** REQUIRED WORK **
Return a copy of every line in the data below that contains "cols".

** TASK INPUT **
# # #
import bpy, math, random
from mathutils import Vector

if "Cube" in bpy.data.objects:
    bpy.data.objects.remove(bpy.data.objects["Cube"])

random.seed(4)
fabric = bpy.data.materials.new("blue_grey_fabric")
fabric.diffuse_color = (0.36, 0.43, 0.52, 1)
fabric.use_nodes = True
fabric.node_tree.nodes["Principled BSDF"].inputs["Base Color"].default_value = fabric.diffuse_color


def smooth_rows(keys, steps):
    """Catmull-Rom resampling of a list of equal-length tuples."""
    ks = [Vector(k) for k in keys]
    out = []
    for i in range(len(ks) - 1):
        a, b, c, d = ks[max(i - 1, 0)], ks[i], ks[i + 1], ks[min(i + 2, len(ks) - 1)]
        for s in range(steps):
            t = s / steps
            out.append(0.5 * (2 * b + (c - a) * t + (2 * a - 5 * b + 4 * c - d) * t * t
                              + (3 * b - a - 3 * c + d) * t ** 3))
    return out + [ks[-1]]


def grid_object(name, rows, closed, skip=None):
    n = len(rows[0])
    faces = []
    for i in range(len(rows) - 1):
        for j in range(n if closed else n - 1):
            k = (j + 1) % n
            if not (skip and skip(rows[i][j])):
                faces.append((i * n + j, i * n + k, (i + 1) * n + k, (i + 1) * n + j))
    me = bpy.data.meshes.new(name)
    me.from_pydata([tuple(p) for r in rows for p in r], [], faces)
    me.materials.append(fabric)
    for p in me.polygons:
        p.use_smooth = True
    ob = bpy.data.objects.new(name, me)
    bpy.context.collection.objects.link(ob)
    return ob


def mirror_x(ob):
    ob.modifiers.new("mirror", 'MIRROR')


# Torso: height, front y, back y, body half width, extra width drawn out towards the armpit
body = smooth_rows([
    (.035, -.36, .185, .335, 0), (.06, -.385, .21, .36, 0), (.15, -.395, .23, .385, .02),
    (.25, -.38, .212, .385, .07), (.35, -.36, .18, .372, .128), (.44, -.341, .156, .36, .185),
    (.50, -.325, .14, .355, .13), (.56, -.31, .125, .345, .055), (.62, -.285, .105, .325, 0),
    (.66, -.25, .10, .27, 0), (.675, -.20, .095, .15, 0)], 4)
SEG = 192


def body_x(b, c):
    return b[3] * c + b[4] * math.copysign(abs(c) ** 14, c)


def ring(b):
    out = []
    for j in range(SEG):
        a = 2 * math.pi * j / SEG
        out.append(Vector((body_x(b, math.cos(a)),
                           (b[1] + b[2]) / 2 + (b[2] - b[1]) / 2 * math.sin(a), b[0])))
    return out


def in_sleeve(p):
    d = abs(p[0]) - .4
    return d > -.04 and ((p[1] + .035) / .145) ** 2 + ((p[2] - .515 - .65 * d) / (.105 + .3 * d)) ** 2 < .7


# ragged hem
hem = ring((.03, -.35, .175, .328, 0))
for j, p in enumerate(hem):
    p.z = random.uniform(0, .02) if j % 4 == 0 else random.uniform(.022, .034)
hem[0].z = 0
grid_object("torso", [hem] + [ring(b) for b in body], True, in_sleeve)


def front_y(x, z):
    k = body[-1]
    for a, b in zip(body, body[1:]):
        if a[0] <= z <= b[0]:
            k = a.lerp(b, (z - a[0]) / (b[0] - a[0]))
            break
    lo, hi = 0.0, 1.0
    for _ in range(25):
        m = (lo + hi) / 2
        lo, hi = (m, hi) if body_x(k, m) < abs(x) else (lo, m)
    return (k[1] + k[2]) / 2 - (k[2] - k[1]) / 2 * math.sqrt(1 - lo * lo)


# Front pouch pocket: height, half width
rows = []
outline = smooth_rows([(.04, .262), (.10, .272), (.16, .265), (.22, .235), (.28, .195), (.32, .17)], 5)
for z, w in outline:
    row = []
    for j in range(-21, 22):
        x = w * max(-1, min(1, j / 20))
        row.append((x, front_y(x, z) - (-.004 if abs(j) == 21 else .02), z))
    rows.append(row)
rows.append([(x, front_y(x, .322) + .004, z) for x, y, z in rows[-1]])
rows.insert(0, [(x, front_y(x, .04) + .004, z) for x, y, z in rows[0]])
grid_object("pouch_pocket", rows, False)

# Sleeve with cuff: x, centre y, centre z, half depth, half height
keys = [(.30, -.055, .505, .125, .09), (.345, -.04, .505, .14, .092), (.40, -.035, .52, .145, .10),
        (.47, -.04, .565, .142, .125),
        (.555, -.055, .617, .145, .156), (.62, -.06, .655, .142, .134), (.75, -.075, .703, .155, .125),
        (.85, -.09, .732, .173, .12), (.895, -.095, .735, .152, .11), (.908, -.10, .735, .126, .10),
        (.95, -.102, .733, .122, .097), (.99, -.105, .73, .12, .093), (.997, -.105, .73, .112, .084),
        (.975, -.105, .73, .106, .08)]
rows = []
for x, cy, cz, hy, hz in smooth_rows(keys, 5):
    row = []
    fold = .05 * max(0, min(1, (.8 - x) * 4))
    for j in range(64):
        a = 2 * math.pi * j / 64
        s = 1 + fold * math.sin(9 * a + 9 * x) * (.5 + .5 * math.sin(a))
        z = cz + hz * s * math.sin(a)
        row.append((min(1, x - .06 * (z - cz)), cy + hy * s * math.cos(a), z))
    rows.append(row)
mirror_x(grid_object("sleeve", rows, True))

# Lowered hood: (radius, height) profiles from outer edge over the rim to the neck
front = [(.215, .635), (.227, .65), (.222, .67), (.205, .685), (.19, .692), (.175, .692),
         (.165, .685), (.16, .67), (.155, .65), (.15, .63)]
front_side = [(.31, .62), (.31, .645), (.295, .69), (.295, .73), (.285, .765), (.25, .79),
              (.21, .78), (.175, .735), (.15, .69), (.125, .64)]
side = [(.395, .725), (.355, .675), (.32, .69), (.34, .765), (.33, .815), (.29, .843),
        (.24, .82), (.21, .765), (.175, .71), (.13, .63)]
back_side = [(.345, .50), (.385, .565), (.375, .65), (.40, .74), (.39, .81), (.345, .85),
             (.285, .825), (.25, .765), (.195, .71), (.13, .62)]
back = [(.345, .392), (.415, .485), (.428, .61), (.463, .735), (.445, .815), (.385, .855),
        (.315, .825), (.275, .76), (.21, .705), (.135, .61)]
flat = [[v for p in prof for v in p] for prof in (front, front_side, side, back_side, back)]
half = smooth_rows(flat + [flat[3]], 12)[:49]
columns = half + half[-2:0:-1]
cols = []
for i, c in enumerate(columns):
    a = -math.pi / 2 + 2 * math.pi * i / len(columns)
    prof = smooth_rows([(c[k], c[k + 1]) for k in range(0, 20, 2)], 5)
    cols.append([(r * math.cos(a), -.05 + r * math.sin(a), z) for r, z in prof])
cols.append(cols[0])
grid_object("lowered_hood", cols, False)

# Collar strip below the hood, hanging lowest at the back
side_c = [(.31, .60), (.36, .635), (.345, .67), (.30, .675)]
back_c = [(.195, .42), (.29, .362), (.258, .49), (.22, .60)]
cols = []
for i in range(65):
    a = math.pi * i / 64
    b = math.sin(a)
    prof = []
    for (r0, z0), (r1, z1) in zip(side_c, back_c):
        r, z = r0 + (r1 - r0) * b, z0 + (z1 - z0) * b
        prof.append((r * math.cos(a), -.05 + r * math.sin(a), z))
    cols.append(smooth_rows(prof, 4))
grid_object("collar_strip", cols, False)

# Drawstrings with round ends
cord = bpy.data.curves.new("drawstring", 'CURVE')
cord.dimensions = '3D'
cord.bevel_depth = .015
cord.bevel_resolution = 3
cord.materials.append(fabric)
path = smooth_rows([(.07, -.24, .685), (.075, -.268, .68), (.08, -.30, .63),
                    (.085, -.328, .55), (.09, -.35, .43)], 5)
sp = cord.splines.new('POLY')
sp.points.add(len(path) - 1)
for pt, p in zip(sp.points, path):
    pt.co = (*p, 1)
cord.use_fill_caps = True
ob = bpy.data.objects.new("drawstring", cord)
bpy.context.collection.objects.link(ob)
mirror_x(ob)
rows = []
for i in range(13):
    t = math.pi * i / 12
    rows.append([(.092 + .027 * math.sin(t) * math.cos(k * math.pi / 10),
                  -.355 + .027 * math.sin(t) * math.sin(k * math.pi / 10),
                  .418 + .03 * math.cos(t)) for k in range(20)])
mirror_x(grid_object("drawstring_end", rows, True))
# # #
** RESPONSE FOR THIS EXERCISE **
cols = []
    cols.append([(r * math.cos(a), -.05 + r * math.sin(a), z) for r, z in prof])
cols.append(cols[0])
grid_object("lowered_hood", cols, False)
cols = []
    cols.append(smooth_rows(prof, 4))
grid_object("collar_strip", cols, False)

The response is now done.